WHAT IS THE DIFFERENCE BETWEEN A CHAIN OF CUSTODY DNA TEST AND A PIECE OF MIND DNA TEST?

A Chain of Custody test is 100% admissible in court. The results and documentation can be presented in any court or legal proceeding to verify or disprove paternity. Chain of Custody tests require that participants provide government issued identification (such as a driver's license or state ID), and complete a client identification and consent form. The legal guardian must sign this form for test participants who are minors. Photographs are also taken of all participants.

The Peace of Mind test provides an absolute answer to the question of paternity, but does not provide any documentation that is admissible in court.



BUCCAL SWAB COLLECTION

All samples for DNA tests are routinely collected using the painless and simple buccal swab - similar to a cotton-tipped swab, but made of the special material Dacron. The swab is rubbed against the inside cheek of the test participant, and loose cheek cells adhere to the swab. Unlike regular cotton swabs, Dacron provides a consistent surface for sample collection and DNA extraction.


DNA TEST IN THE LABORATORY

The sample collector sends the swabs to the laboratory in a sealed, tamper-evident package. When samples arrive in the laboratory, our staff checks to see if the package seal is intact. When all the samples for a paternity test case have arrived, the DNA test is started, which follows the following five steps:


IN A DNA PATERNITY TEST: WHO ARE THE PARTICIPANTS?

In a standard DNA paternity test, the tested parties include a child, the alleged father, and the mother (called a trio).

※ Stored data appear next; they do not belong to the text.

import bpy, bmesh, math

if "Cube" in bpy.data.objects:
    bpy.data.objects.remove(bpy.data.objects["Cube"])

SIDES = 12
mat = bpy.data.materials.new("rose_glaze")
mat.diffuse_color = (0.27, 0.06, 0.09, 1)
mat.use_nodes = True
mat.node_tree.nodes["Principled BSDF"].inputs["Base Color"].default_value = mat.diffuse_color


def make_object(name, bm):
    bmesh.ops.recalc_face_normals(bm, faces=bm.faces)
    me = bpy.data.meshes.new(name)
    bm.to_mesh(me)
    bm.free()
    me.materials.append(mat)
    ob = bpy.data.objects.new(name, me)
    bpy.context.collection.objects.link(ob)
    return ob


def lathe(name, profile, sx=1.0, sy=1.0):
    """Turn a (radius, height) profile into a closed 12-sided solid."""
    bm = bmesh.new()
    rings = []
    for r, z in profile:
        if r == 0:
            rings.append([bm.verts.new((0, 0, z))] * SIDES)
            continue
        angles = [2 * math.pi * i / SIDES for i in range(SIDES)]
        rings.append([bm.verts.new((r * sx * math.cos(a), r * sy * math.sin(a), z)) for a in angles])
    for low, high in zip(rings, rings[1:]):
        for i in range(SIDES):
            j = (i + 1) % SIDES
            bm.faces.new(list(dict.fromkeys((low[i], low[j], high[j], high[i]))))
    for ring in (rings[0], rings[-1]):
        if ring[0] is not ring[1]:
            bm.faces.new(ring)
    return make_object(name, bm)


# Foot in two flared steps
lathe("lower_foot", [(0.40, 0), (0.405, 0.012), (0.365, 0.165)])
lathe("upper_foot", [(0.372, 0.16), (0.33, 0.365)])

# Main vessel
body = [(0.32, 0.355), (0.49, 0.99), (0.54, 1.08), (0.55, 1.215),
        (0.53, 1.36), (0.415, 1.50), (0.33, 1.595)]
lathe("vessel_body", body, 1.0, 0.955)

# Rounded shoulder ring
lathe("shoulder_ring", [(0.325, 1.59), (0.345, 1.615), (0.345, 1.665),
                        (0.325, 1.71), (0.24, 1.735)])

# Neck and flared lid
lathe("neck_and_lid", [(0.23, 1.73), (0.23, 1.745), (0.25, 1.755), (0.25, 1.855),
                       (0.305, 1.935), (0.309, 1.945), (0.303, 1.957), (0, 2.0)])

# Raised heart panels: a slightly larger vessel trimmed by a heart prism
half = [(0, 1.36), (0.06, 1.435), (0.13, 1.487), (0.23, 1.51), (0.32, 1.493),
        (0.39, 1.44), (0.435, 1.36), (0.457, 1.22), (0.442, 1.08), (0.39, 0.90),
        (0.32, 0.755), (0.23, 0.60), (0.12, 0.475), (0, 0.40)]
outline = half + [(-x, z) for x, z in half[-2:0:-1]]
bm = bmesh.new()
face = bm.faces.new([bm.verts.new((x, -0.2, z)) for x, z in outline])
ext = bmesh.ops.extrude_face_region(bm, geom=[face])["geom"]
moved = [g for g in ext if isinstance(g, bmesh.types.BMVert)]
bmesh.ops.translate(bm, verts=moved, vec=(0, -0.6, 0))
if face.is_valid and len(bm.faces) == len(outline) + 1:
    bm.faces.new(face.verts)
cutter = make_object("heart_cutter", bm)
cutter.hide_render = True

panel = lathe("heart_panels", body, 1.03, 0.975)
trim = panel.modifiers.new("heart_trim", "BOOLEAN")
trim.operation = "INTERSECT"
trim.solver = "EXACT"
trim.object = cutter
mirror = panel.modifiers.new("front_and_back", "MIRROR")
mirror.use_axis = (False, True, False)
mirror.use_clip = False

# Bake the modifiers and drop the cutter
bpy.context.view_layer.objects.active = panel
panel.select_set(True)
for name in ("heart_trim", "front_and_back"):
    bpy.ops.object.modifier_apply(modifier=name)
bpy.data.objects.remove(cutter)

The mother's participation in the paternity test helps to exclude half of the child's DNA, leaving the other half for comparison with the alleged father's DNA. However, we can perform a paternity test without mother's participation (called a motherless). A motherless test involves additional analysis. Results are equally conclusive whether or not the mother participates. Motherless tests are guaranteed to have at least a 99.9% probability of paternity for inclusions and 100% for exclusion.

MY PATERNITY TEST RESULT: WHAT WILL IT LOOK LIKE?

The paternity test report provided will be rather detailed. The DNA testing company will give you a report with a neatly laid out table showing you all the genetic loci tested. If all genetic loci match and the mother's sample has been included you will have a percentage probability of inclusion of 99.999%; this number is referred to as the probability of paternity. The result will further state that tested father 'cannot be excluded' as the child's biological father. The wording sometimes creates confusion because it does not directly state 'this man is 100% the biological father of the tested child'. The reason for this is that laboratory testing relies on the statistical probability of the alleged father being the child's biological father and not any other randomly selected man from the same ethnic group. Mathematically speaking, there is a chance of another individual having the alleged father's same DNA profile which means scientists can never establish with 100% probability that the alleged father is the biological father of the child- think about it, it does make sense!

PATERNITY TEST RESULT: WHAT DOES EXCLUSION MEAN?

When genetic loci do not match between father and child, even just one locus, the result will show a 0% inclusion of paternity. The result will read 'this person is excluded as the father'; this is independent of whether the mother's samples have been included in the test.

Helpful Links

Father Support Center of STL